When it comes to carrying cargo on winter roads, remember the rule about a lower centre of gravity. For winter cycling in particular, you want to use racks, panniers, and crates that attach to the lower part of your bike and help weigh it down. Baskets should only be used for very light loads, and if you absolutely have to wear a backpack, make sure it is strapped close to your body.

Understanding snow and ice

If you’ve never experienced a winter ride in snowy or icy conditions, it can be pretty nerve-wracking to get started. To do it safely, you just have to understand a few things about how they work. If there’s no ice underneath, fluffy snow is totally fine, and can even be fun! However, you should take extra care to avoid ice when possible. If that’s not an option, it is important to maintain a slower winter pace and not brake while passing over an icy section. Put your bike in a higher gear and just keep pedalling; momentum is your ally.

Remember that it is also OK to use your feet to slow yourself down and you can always get off and walk. If there’s a section of your ride that makes you really nervous, just plan in advance to walk it. That way you don’t have to miss out on the whole activity just because of one section of the road.

A cyclists pedals along a bike path in a winter scene
You should always avoid ice. © Profimedia

What to do about tyres

Studded tyres are also a good idea if you’re going to be facing ice and snowy conditions regularly. Note that they are expensive, so if you can only afford one, put it in the front; it is what guides you. Another good tip is to reduce tyre pressure to the lower end of the recommended psi or bar level. A slightly softer tyre will provide more traction on slippery surfaces.

Winter bike maintenance

Finally, it is important to know that your bike and gears are going to need a little more TLC in the winter to keep it performing at its best. It is OK to leave a bike outside all winter, and some even find this preferable. It allows you to avoid the cycle of melting and drying, which produces water and thus activates the problematic effects of salt.

Regardless of whether you leave it outside or in, always shake excess snow off when you get home and check your brakes before heading out (they can freeze). Keep your chain oiled regularly with wet lubrication during the winter weather to avoid rust.
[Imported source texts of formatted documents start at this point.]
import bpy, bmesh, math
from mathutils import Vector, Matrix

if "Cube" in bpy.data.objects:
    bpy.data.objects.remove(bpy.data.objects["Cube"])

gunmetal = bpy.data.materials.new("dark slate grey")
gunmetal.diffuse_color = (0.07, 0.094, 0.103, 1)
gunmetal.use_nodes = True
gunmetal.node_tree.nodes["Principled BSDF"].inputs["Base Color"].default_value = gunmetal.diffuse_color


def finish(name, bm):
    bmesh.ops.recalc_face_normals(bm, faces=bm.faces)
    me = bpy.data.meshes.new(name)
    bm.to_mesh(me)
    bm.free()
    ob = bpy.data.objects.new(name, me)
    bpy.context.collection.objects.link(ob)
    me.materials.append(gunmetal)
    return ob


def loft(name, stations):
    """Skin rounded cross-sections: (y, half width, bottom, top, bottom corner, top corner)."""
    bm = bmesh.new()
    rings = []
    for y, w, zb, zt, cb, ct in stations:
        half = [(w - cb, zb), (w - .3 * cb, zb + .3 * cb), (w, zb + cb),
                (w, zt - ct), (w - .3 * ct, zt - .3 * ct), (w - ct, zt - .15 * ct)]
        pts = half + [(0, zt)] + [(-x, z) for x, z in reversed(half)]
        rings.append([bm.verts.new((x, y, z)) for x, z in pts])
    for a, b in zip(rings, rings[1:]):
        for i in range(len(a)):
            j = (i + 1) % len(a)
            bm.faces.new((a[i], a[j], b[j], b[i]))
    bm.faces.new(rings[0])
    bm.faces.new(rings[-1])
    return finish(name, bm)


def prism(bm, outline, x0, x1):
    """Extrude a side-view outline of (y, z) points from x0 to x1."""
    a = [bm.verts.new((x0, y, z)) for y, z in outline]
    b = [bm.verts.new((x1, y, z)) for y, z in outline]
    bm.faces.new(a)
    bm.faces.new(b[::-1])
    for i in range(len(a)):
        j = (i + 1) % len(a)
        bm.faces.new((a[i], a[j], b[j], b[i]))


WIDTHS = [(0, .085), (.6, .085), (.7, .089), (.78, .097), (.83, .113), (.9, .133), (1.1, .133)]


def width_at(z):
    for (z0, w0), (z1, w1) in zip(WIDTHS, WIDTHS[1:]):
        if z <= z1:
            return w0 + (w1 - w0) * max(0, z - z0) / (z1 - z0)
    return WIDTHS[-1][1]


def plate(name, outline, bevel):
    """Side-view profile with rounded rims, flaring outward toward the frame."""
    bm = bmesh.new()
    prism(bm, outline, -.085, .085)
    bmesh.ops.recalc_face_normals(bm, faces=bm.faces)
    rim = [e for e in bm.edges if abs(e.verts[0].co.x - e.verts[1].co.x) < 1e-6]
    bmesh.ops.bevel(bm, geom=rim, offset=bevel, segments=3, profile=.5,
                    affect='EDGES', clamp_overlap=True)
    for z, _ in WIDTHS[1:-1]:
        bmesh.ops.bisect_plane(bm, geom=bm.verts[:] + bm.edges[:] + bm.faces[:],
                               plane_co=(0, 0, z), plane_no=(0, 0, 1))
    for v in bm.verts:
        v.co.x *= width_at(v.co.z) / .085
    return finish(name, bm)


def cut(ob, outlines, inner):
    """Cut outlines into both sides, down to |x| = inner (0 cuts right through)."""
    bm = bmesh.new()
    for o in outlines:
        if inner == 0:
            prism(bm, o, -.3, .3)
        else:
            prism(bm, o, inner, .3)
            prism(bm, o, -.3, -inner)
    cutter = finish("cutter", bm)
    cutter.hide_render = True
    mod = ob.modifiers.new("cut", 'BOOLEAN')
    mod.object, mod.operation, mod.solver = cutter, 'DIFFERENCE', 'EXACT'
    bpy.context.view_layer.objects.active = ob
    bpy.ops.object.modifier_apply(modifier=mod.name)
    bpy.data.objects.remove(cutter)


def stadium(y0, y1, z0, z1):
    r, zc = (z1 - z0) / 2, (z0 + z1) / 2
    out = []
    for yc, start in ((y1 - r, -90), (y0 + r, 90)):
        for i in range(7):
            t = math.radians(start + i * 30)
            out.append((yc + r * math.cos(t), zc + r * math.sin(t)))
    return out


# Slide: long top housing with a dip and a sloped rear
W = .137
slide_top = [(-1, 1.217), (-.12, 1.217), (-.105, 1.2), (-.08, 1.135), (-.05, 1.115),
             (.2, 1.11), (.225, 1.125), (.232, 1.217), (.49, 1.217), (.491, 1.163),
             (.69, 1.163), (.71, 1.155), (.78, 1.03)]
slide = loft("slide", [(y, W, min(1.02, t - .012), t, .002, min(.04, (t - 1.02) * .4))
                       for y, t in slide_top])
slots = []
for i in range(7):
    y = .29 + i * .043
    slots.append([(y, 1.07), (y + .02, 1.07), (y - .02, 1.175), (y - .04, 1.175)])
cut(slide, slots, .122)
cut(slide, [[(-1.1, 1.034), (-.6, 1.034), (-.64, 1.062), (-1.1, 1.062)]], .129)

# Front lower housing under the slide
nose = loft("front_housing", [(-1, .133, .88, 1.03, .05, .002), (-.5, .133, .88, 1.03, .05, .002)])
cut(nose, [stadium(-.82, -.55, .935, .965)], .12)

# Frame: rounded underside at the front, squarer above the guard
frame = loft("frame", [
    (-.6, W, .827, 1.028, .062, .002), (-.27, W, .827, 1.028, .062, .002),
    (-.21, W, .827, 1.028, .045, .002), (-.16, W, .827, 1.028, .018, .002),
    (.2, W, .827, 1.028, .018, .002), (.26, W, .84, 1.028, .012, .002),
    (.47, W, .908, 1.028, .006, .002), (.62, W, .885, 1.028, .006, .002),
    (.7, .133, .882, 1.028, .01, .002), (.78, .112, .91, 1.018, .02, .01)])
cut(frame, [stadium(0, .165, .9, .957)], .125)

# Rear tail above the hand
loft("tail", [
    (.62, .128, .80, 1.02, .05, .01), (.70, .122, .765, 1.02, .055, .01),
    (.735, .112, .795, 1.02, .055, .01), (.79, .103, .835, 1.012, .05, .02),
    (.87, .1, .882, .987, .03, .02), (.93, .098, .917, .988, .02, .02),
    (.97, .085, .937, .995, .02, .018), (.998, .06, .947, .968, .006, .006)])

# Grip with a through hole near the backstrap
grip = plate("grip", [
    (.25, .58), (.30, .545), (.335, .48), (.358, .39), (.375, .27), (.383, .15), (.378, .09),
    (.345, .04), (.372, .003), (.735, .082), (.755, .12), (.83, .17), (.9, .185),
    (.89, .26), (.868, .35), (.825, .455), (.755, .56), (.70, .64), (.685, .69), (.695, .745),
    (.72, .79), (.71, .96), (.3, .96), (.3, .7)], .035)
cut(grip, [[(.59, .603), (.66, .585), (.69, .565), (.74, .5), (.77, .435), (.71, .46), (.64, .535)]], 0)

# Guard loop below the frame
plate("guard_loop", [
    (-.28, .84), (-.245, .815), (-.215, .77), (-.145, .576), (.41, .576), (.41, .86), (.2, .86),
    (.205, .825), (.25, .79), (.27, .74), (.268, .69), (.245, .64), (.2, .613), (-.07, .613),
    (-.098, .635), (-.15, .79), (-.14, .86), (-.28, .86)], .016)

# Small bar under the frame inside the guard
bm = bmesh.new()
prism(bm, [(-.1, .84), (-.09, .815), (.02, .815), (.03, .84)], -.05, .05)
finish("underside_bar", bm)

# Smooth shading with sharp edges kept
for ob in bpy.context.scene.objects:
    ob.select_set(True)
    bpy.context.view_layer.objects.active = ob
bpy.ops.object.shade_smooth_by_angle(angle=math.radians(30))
Wet lube also attracts road crud, so avoid build up by cleaning it as needed. These tips should give your bike a break and keep you cycling along happily until those sweet days of spring arrive.